• To do
Print all of the data below exactly as it appears, leaving out every image.

• Recorded information
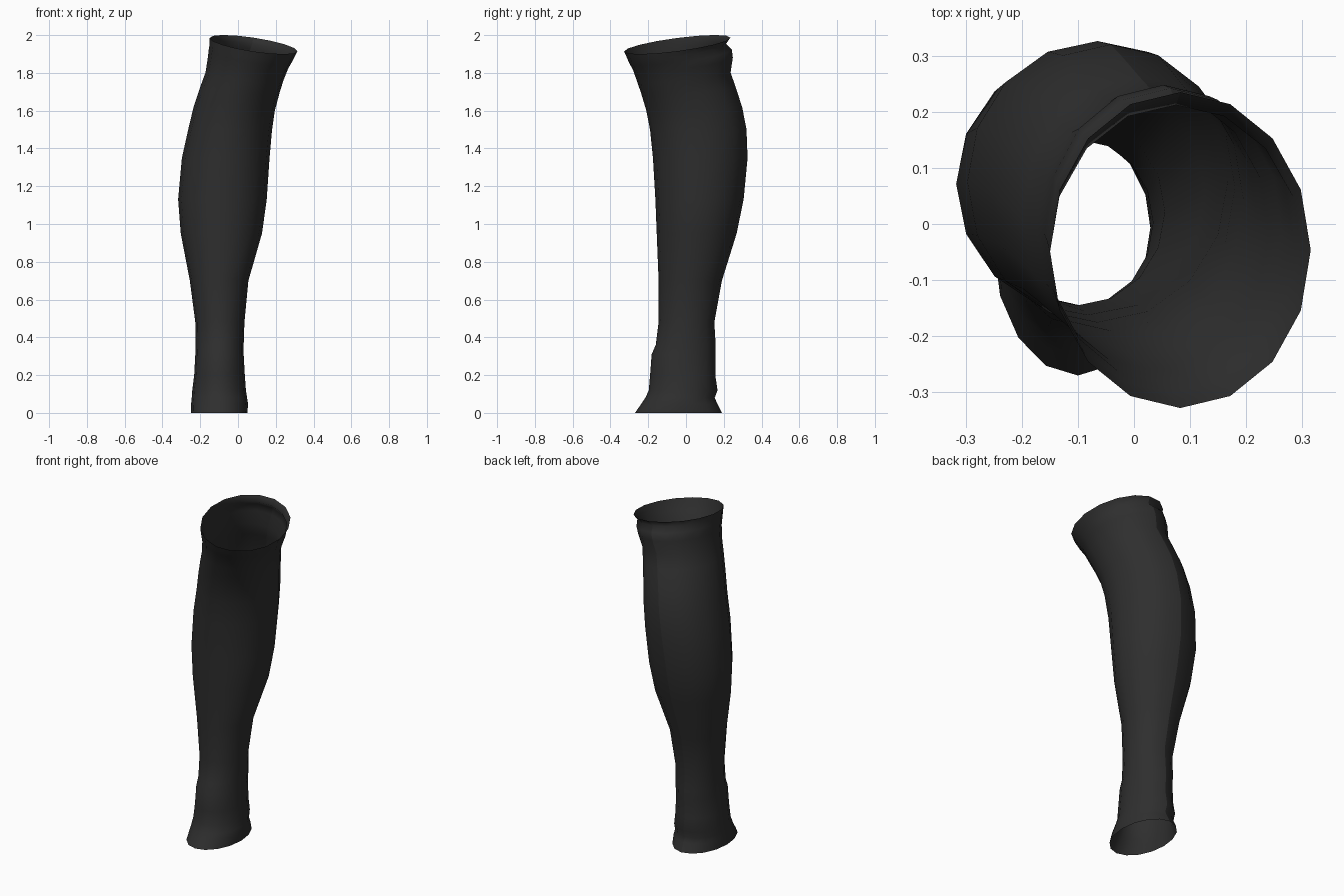
import bpy, bmesh, math

SIDES = 16

# Rings from hem to top rim: z, x min, x max, y min, y max, tilt of the ring
RINGS = [
    (0.00, -0.25, 0.05, -0.27, 0.19, 0),
    (0.05, -0.248, 0.053, -0.235, 0.165, 0),
    (0.08, -0.245, 0.048, -0.215, 0.152, 0),
    (0.12, -0.242, 0.042, -0.197, 0.167, 0),
    (0.20, -0.232, 0.036, -0.19, 0.155, 0),
    (0.31, -0.226, 0.03, -0.182, 0.157, 0),
    (0.36, -0.225, 0.03, -0.16, 0.157, 0),
    (0.48, -0.226, 0.034, -0.145, 0.15, 0),
    (0.70, -0.255, 0.055, -0.145, 0.19, 0),
    (0.95, -0.303, 0.127, -0.155, 0.268, 0),
    (1.13, -0.317, 0.152, -0.162, 0.305, 0),
    (1.35, -0.297, 0.167, -0.175, 0.326, 0),
    (1.50, -0.263, 0.18, -0.19, 0.32, 0.1),
    (1.61, -0.235, 0.195, -0.21, 0.297, 0.3),
    (1.71, -0.20, 0.22, -0.238, 0.262, 0.5),
    (1.78, -0.172, 0.24, -0.26, 0.236, 0.7),
    (1.85, -0.16, 0.265, -0.282, 0.248, 0.9),
    (1.89, -0.155, 0.285, -0.302, 0.242, 1),
    (1.92, -0.15, 0.30, -0.315, 0.212, 1),
    (1.95, -0.15, 0.315, -0.328, 0.235, 1),
]

mat = bpy.data.materials.new("charcoal fabric")
mat.diffuse_color = (0.028, 0.028, 0.028, 1)

# Open tube lofted through the rings, following the calf and the ankle
bm = bmesh.new()
loops = []
for z, x0, x1, y0, y1, tilt in RINGS:
    cx, cy, rx, ry = (x0 + x1) / 2, (y0 + y1) / 2, (x1 - x0) / 2, (y1 - y0) / 2
    loop = []
    for i in range(SIDES):
        a = 2 * math.pi * i / SIDES
        dx, dy = rx * math.cos(a), ry * math.sin(a)
        loop.append(bm.verts.new((cx + dx, cy + dy, z + tilt * (0.13 * dy - 0.15 * dx))))
    loops.append(loop)

for low, high in zip(loops, loops[1:]):
    for i in range(SIDES):
        j = (i + 1) % SIDES
        face = bm.faces.new((low[i], low[j], high[j], high[i]))
        face.smooth = True

# Hard seam down the back
for low, high in zip(loops, loops[1:]):
    bm.edges.get((low[SIDES // 4], high[SIDES // 4])).smooth = False

mesh = bpy.data.meshes.new("leg_sleeve")
bm.to_mesh(mesh)
bm.free()
mesh.materials.append(mat)
obj = bpy.data.objects.new("leg_sleeve", mesh)
bpy.context.collection.objects.link(obj)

• Task result
import bpy, bmesh, math

SIDES = 16

# Rings from hem to top rim: z, x min, x max, y min, y max, tilt of the ring
RINGS = [
    (0.00, -0.25, 0.05, -0.27, 0.19, 0),
    (0.05, -0.248, 0.053, -0.235, 0.165, 0),
    (0.08, -0.245, 0.048, -0.215, 0.152, 0),
    (0.12, -0.242, 0.042, -0.197, 0.167, 0),
    (0.20, -0.232, 0.036, -0.19, 0.155, 0),
    (0.31, -0.226, 0.03, -0.182, 0.157, 0),
    (0.36, -0.225, 0.03, -0.16, 0.157, 0),
    (0.48, -0.226, 0.034, -0.145, 0.15, 0),
    (0.70, -0.255, 0.055, -0.145, 0.19, 0),
    (0.95, -0.303, 0.127, -0.155, 0.268, 0),
    (1.13, -0.317, 0.152, -0.162, 0.305, 0),
    (1.35, -0.297, 0.167, -0.175, 0.326, 0),
    (1.50, -0.263, 0.18, -0.19, 0.32, 0.1),
    (1.61, -0.235, 0.195, -0.21, 0.297, 0.3),
    (1.71, -0.20, 0.22, -0.238, 0.262, 0.5),
    (1.78, -0.172, 0.24, -0.26, 0.236, 0.7),
    (1.85, -0.16, 0.265, -0.282, 0.248, 0.9),
    (1.89, -0.155, 0.285, -0.302, 0.242, 1),
    (1.92, -0.15, 0.30, -0.315, 0.212, 1),
    (1.95, -0.15, 0.315, -0.328, 0.235, 1),
]

mat = bpy.data.materials.new("charcoal fabric")
mat.diffuse_color = (0.028, 0.028, 0.028, 1)

# Open tube lofted through the rings, following the calf and the ankle
bm = bmesh.new()
loops = []
for z, x0, x1, y0, y1, tilt in RINGS:
    cx, cy, rx, ry = (x0 + x1) / 2, (y0 + y1) / 2, (x1 - x0) / 2, (y1 - y0) / 2
    loop = []
    for i in range(SIDES):
        a = 2 * math.pi * i / SIDES
        dx, dy = rx * math.cos(a), ry * math.sin(a)
        loop.append(bm.verts.new((cx + dx, cy + dy, z + tilt * (0.13 * dy - 0.15 * dx))))
    loops.append(loop)

for low, high in zip(loops, loops[1:]):
    for i in range(SIDES):
        j = (i + 1) % SIDES
        face = bm.faces.new((low[i], low[j], high[j], high[i]))
        face.smooth = True

# Hard seam down the back
for low, high in zip(loops, loops[1:]):
    bm.edges.get((low[SIDES // 4], high[SIDES // 4])).smooth = False

mesh = bpy.data.meshes.new("leg_sleeve")
bm.to_mesh(mesh)
bm.free()
mesh.materials.append(mat)
obj = bpy.data.objects.new("leg_sleeve", mesh)
bpy.context.collection.objects.link(obj)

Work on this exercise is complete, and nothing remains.